After reading this piece written from Reghard Roets’ heart – from the same room in which he stores his love for motorsport and people, you will realise what passion is about and why a competition or search for people with talent, is all good and well, but a search for passionate talent – is crucial for success and progress.

I am so fortunate to have also experienced the hardest path to some success in motorsport and therefore, this article by Reghard truly clicked all the right buttons.

To the young ones out there – read and walk away if this piece does not make your heart pound and generate enthusiasm, if it does, stop worrying about anything else and start doing what you know your heart and soul want you to do in life.


Reghard Roets

I was sent this picture today…. I never even knew it existed and it made me both grateful and sad. I was still in school, 18 years old and preparing my own racecar, a Ray 83F formula Ford in 1991… it was winter as is evident of my dad’s jacket as that garage was open on the side.

Many years ago….


My friends were out jolling, most of my competitors also as they had race teams preparing their cars funded by their parents. I raced with wrestling boots and a painters overall that had elastic sewn in the sleeves by my gran, we never even heard of nomex
My dad paid for that very same engine to be rebuilt with money from his lounge suite that he sold….and it ran bearings while still running it in. This was the last season he helped me physically and financially before I tackled the motorsport world head on. My dad did me a huge favour by preparing me for a challenging world and learning to figure shit out myself.

Racing cars was my real education, it taught me that hard work doesn’t guarantee results, it merely delivers some luck and luck might just bring results…sometimes.

It taught me about finance, about spending your last cent even if you don’t have one. I figured out marketing although years too late. I learnt how many crooked, lying and thieving people there are in the world but also how many good, caring and giving people there are.

The good ones are usually the biggest surprises.

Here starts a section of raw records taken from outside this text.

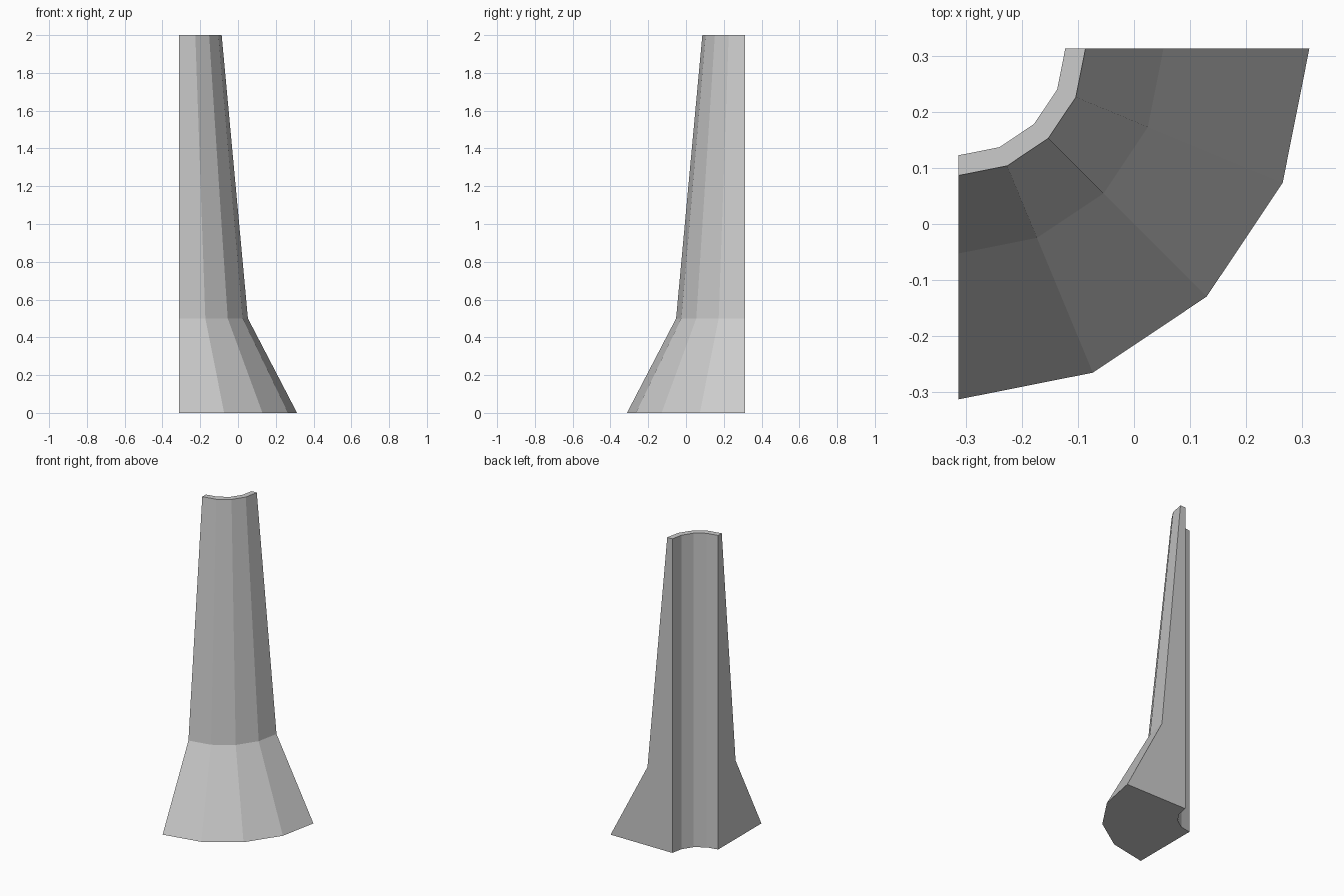
import bpy, bmesh, math

if "Cube" in bpy.data.objects:
    bpy.data.objects.remove(bpy.data.objects["Cube"])

# Flat grey stone colour
grey = bpy.data.materials.new("light grey")
grey.diffuse_color = (0.6, 0.6, 0.6, 1)
grey.use_nodes = True
grey.node_tree.nodes["Principled BSDF"].inputs["Base Color"].default_value = grey.diffuse_color

# Radial cross-section (radius, height): straight bore, tapered wall, flared foot
PROFILE = [(0.19, 0), (0.625, 0), (0.365, 0.5), (0.226, 2), (0.19, 2)]
AXIS = (-0.3125, 0.3125)
SEGMENTS = 4   # a quarter of a sixteen-sided column

# Sweep the section a quarter turn around the axis
bm = bmesh.new()
rings = []
for i in range(SEGMENTS + 1):
    a = math.radians(-90 + 90 * i / SEGMENTS)
    rings.append([bm.verts.new((AXIS[0] + r * math.cos(a),
                                AXIS[1] + r * math.sin(a), z)) for r, z in PROFILE])
n = len(PROFILE)
for a, b in zip(rings, rings[1:]):
    for k in range(n):
        m = (k + 1) % n
        bm.faces.new((a[k], b[k], b[m], a[m]))

# Flat end walls close the quarter
bm.faces.new(rings[0])
bm.faces.new(rings[-1][::-1])
bmesh.ops.recalc_face_normals(bm, faces=bm.faces)

mesh = bpy.data.meshes.new("flared_quarter_column")
bm.to_mesh(mesh)
bm.free()
mesh.materials.append(grey)
column = bpy.data.objects.new("flared_quarter_column", mesh)
bpy.context.collection.objects.link(column)
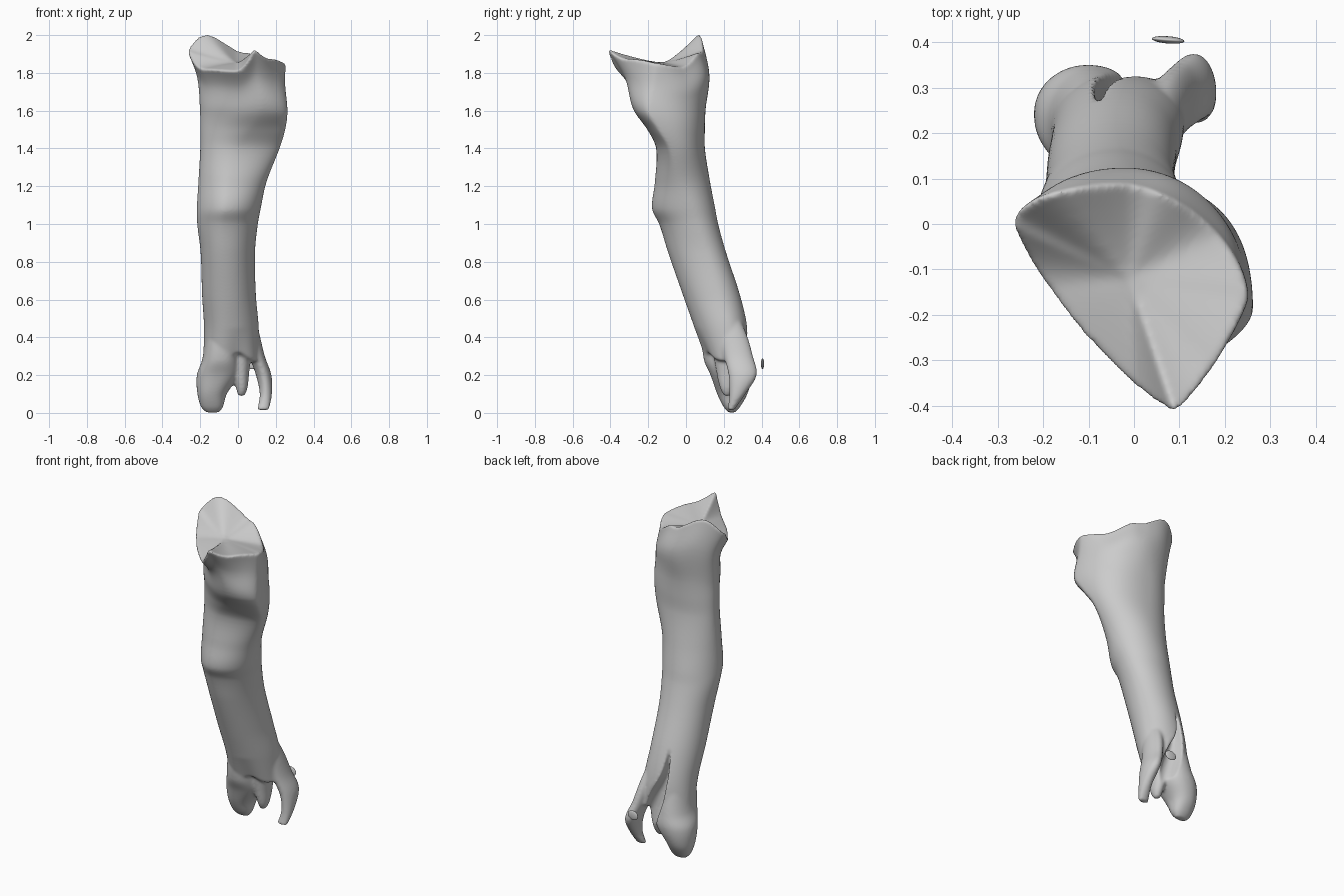
import bpy, bmesh, math

if "Cube" in bpy.data.objects:
    bpy.data.objects.remove(bpy.data.objects["Cube"])

SEG = 24  # points per quarter of a cross-section


def lerp_table(table, t):
    for (a, va), (b, vb) in zip(table, table[1:]):
        if t <= b:
            k = max(0.0, (t - a) / (b - a))
            k = k * k * (3 - 2 * k)
            return va + (vb - va) * k
    return table[-1][1]


def spline(rows, steps):
    """Smoothly interpolated rows (cubic Hermite with z as the parameter)."""
    out = []
    n = len(rows)

    def slope(i, c):
        a, b = rows[max(i - 1, 0)], rows[min(i + 1, n - 1)]
        return (b[c] - a[c]) / (b[0] - a[0])

    for i in range(n - 1):
        p, q = rows[i], rows[i + 1]
        h = q[0] - p[0]
        for s in range(steps):
            t = s / steps
            h0, h1 = 2*t**3 - 3*t*t + 1, t**3 - 2*t*t + t
            h2, h3 = -2*t**3 + 3*t*t, t**3 - t*t
            out.append([p[c]*h0 + slope(i, c)*h*h1 + q[c]*h2 + slope(i + 1, c)*h*h3
                        for c in range(len(p))])
    return out + [list(rows[-1])]


def section(row, n_left, n_right, n_back=2.0):
    """Closed outline through the left, front, right and back extreme points."""
    z, lx, ly, fx, fy, rx, ry, bx, by = row
    quads = [((lx, ly), (fx, fy), (fx, ly), n_left), ((fx, fy), (rx, ry), (fx, ry), n_right),
             ((rx, ry), (bx, by), (bx, ry), n_back), ((bx, by), (lx, ly), (bx, ly), 2.0)]
    pts = []
    for q, (p0, p1, c, n) in enumerate(quads):
        for i in range(SEG):
            a = i / SEG * math.pi / 2
            u, v = abs(math.cos(a)) ** (2 / n), abs(math.sin(a)) ** (2 / n)
            pts.append((q + i / SEG, c[0] + (p0[0]-c[0])*u + (p1[0]-c[0])*v,
                        c[1] + (p0[1]-c[1])*u + (p1[1]-c[1])*v, z))
    return pts


def skin(bm, rings):
    loops = [[bm.verts.new(p) for p in r] for r in rings]
    n = len(loops[0])
    faces = []
    for a, b in zip(loops, loops[1:]):
        faces += [bm.faces.new((a[i], a[(i+1) % n], b[(i+1) % n], b[i])) for i in range(n)]
    for l in (loops[0], loops[-1]):
        c = bm.verts.new([sum(v.co[k] for v in l) / n for k in range(3)])
        faces += [bm.faces.new((l[i], l[(i+1) % n], c)) for i in range(n)]
    bmesh.ops.recalc_face_normals(bm, faces=faces)


def branch(bm, rows, n=2.0):
    """Simple oval loft; rows are (z, x min, x max, y min, y max)."""
    rings = []
    for z, x0, x1, y0, y1 in spline(rows, 5):
        xm, ym = (x0 + x1) / 2, (y0 + y1) / 2
        rings.append([p[1:] for p in section((z, x0, ym, xm, y0, x1, ym, xm, y1), n, n, n)])
    skin(bm, rings)


def to_object(bm, name):
    me = bpy.data.meshes.new(name)
    bm.to_mesh(me)
    bm.free()
    ob = bpy.data.objects.new(name, me)
    bpy.context.collection.objects.link(ob)
    return ob


# Shaft: z, then left, front, right and back extreme points
shaft_rows = [
    (0.27, -.185, .22, -.06, .105, .11, .25, -.04, .335),
    (0.45, -.18, .19, -.06, .045, .11, .22, -.03, .325),
    (0.62, -.19, .13, -.06, -.015, .095, .17, -.03, .287),
    (0.85, -.198, .06, -.07, -.095, .09, .10, -.04, .212),
    (1.00, -.216, .01, -.08, -.142, .105, .05, -.04, .17),
    (1.08, -.218, -.01, -.07, -.18, .12, .02, -.04, .155),
    (1.22, -.21, -.01, -.05, -.165, .15, -.03, -.03, .128),
    (1.40, -.20, .00, -.01, -.158, .22, -.08, -.03, .10),
    (1.50, -.20, .00, .06, -.205, .25, -.14, -.03, .10),
    (1.60, -.202, .00, .12, -.28, .262, -.19, -.03, .104),
    (1.75, -.217, .02, .10, -.327, .25, -.17, -.02, .124),
    (1.87, -.268, .00, .09, -.42, .253, -.16, -.03, .088)]
# Height of the upper rim around the outline (0 left, 1 front, 2 right, 3 back)
rim = [(0, 1.92), (.35, 1.82), (.7, 1.81), (1, 1.93), (1.5, 1.875), (2, 1.85),
       (2.4, 1.83), (2.8, 1.91), (3.4, 2.008), (4, 1.92)]
# Roundness of three of the quarters, by height
left_round = [(.8, 2.0), (1.08, 1.6), (1.4, 1.95), (1.6, 1.6), (1.87, 1.24)]
right_round = [(1.1, 2.0), (1.6, 1.65), (1.87, 1.2)]
back_round = [(1.2, 2.0), (1.55, 2.4), (1.7, 2.1), (1.87, 1.7)]

bm = bmesh.new()
rings = []
for row in spline(shaft_rows, 6):
    h = row[0]
    w = max(0.0, (h - 1.5) / 0.37) ** 1.5
    low = max(0.0, (0.45 - h) / 0.18)
    rings.append([(x, y, z + (lerp_table(rim, t) - 1.87) * w + low * .05 * math.exp(-(x / .06) ** 2))
                  for t, x, y, z in section(row, lerp_table(left_round, h),
                                            lerp_table(right_round, h), lerp_table(back_round, h))])
# Saddle-shaped joint surface
edge = rings[-1]
cx, cy, cz = -0.01, -0.12, 1.855
for k in (.9, .75, .6, .45, .3, .15):
    rings.append([(cx + (x-cx)*k, cy + (y-cy)*k, cz + (z-cz)*k**1.3) for x, y, z in edge])
skin(bm, rings)

# Lower left condyle, middle splinter and right prong
branch(bm, [(.002, -.17, -.10, .225, .26), (.03, -.195, -.08, .20, .285), (.1, -.215, -.06, .165, .325),
            (.2, -.218, .005, .13, .35), (.28, -.19, .005, .095, .34), (.42, -.17, .0, .08, .31)], 2.3)
branch(bm, [(.09, .0, .035, .2, .235), (.13, -.01, .05, .18, .26), (.22, -.03, .06, .16, .29),
            (.4, -.05, .08, .13, .29)])
branch(bm, [(.015, .10, .165, .22, .255), (.10, .115, .18, .23, .315), (.2, .095, .177, .225, .375),
            (.3, .06, .142, .2, .355), (.42, .03, .113, .17, .32), (.55, .0, .08, .14, .26)])
bone = to_object(bm, "bone_shaft")

# Cleft down the back of the lower end
bm = bmesh.new()
branch(bm, [(.08, -.01, .10, .27, .5), (.2, -.03, .09, .27, .5), (.35, -.075, .035, .26, .5),
            (.5, -.09, -.045, .25, .5), (.65, -.085, -.07, .25, .5)], 2.3)
cutter = to_object(bm, "cleft_cutter")
cutter.hide_render = True

# Fuse, cut and soften into one surface
bpy.context.view_layer.objects.active = bone
bone.select_set(True)


def fuse(size):
    m = bone.modifiers.new("fuse", 'REMESH')
    m.mode, m.voxel_size = 'VOXEL', size
    bpy.ops.object.modifier_apply(modifier=m.name)


fuse(.008)
cut = bone.modifiers.new("cut", 'BOOLEAN')
cut.operation, cut.object, cut.solver = 'DIFFERENCE', cutter, 'EXACT'
bpy.ops.object.modifier_apply(modifier=cut.name)
bpy.data.objects.remove(cutter)
fuse(.007)
soft = bone.modifiers.new("soften", 'SMOOTH')
soft.factor, soft.iterations = .5, 8
bpy.ops.object.modifier_apply(modifier=soft.name)
bpy.ops.object.shade_smooth()

# Loose chip behind the cleft
bpy.ops.mesh.primitive_uv_sphere_add(segments=24, ring_count=12, location=(.075, .405, .26))
chip = bpy.context.object
chip.name = "bone_chip"
chip.scale = (.036, .008, .028)
chip.rotation_euler = (0, 0, -.08)
bpy.ops.object.shade_smooth()
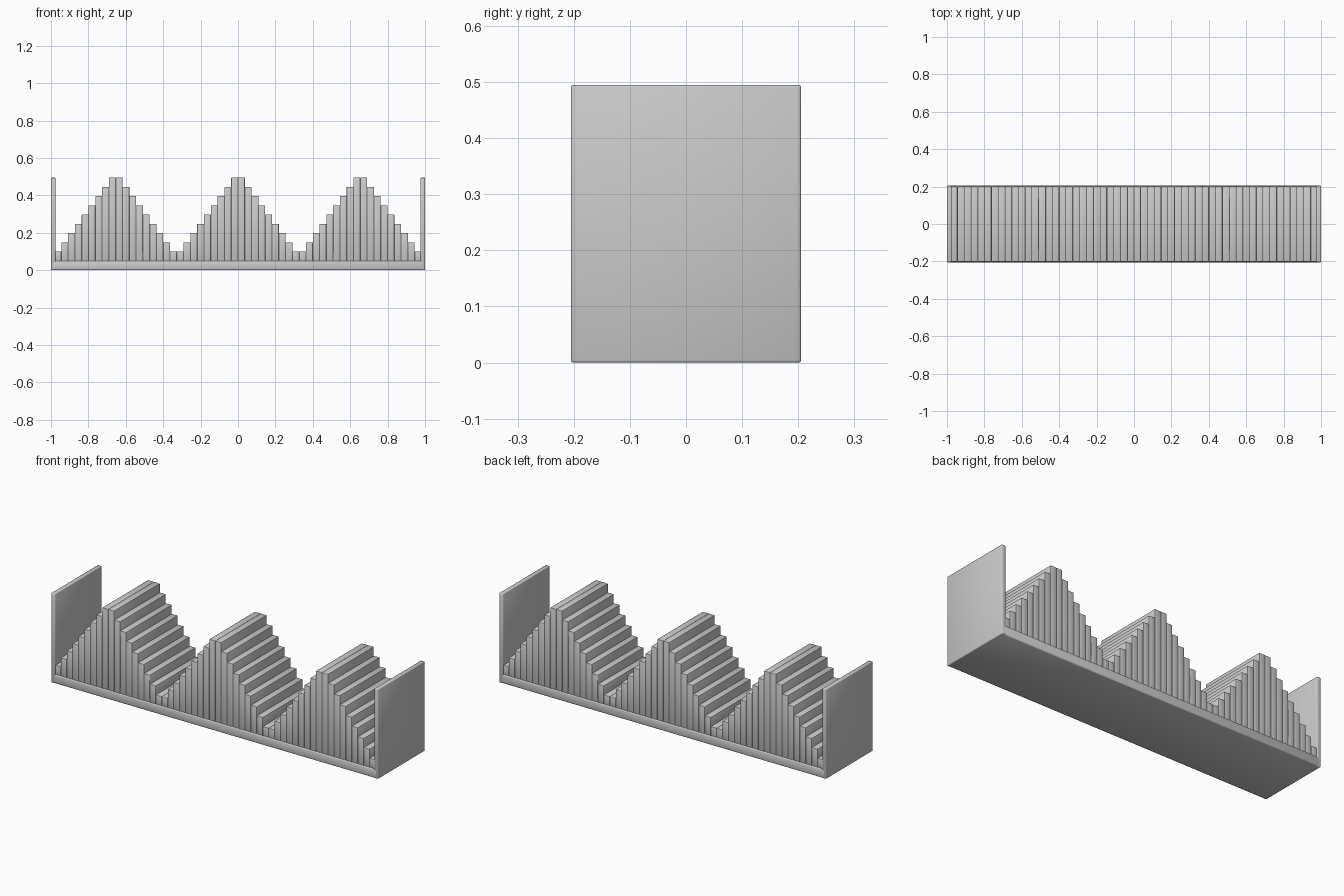
import bpy

if "Cube" in bpy.data.objects:
    bpy.data.objects.remove(bpy.data.objects["Cube"])

# Bevelled, smooth-shaded block given by its min and max corners
def block(name, lo, hi, bevel):
    bpy.ops.mesh.primitive_cube_add(size=1, location=[(a + b) / 2 for a, b in zip(lo, hi)])
    ob = bpy.context.object
    ob.name = name
    ob.scale = [b - a for a, b in zip(lo, hi)]
    bpy.ops.object.transform_apply(location=False, rotation=False, scale=True)
    if bevel:
        mod = ob.modifiers.new("soft_edges", 'BEVEL')
        mod.width = bevel
        mod.segments = 2
    bpy.ops.object.shade_smooth()
    return ob

D, H, T = 0.205, 0.495, 0.024   # half depth, height, end panel thickness

# Tray base and two end panels
block("base", (-0.995, -D, 0), (0.995, D, 0.05), 0.006)
block("left_end", (-1, -D, 0), (-1 + T, D, H), 0.004)
block("right_end", (1 - T, -D, 0), (1, D, H), 0.004)

# Three stepped waves of upright slats, nine heights up and nine down
count, half = 54, 1 - T + 0.005
w = 2 * half / count
for i in range(count):
    k = i % 18
    level = min(k, 17 - k)
    x = -half + i * w
    top = 0.1 + level * (H - 0.1) / 8
    block(f"slat_{i + 1}", (x, -0.2, 0.045), (x + w, 0.2, top), 0.002)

This sport taught me to weld, fabricate, machine, build race engines, do wheel alignment, repair fibreglass, spray paint, reverse a trailer but most of all it taught me about perseverance.

I raced for 10 years towing my own car around the country before I flew to a race for the first time and it felt like winning the lottery!

I’m not sharing these facts because I want pity, but rather because I’m grateful and extremely privileged to have received so much in return.

I remember speaking to a team mate years later, spitting his dummy out because he didn’t get a salary raise for driving his racecar, I also remember rushing to the track in Cape Town after towing through the night and hearing a young competitor complain about the lack of legroom in the plane and I promised myself to never be one of those guys.

All the competitors that toiled to race will always have a special bond, whether it was fixing your rival’s trailer next to the road in Colesberg or lending him a gear ratio that might give him the upper hand in the next race. The guys with heart, gees or just a good helping of plain old dogfuck…you know who you are.

My best friends today are still some of those chaps.I have been making a mental note for years of every person who helped me along the way and trust me it is a huge list!

One day I will share it.

I raced a total of 22 years full time, raced for factory teams, been South African champion and caused much chaos on and off track.

We were a naughty bunch, most stories are cringe worthy and many are hard to believe as they were just plain crazy and/or stupid.

I still compete in the odd event and often bump into old friends and racers.

This sport of ours is an amazing sport, yet not everyone will agree…..I suppose you had to be there.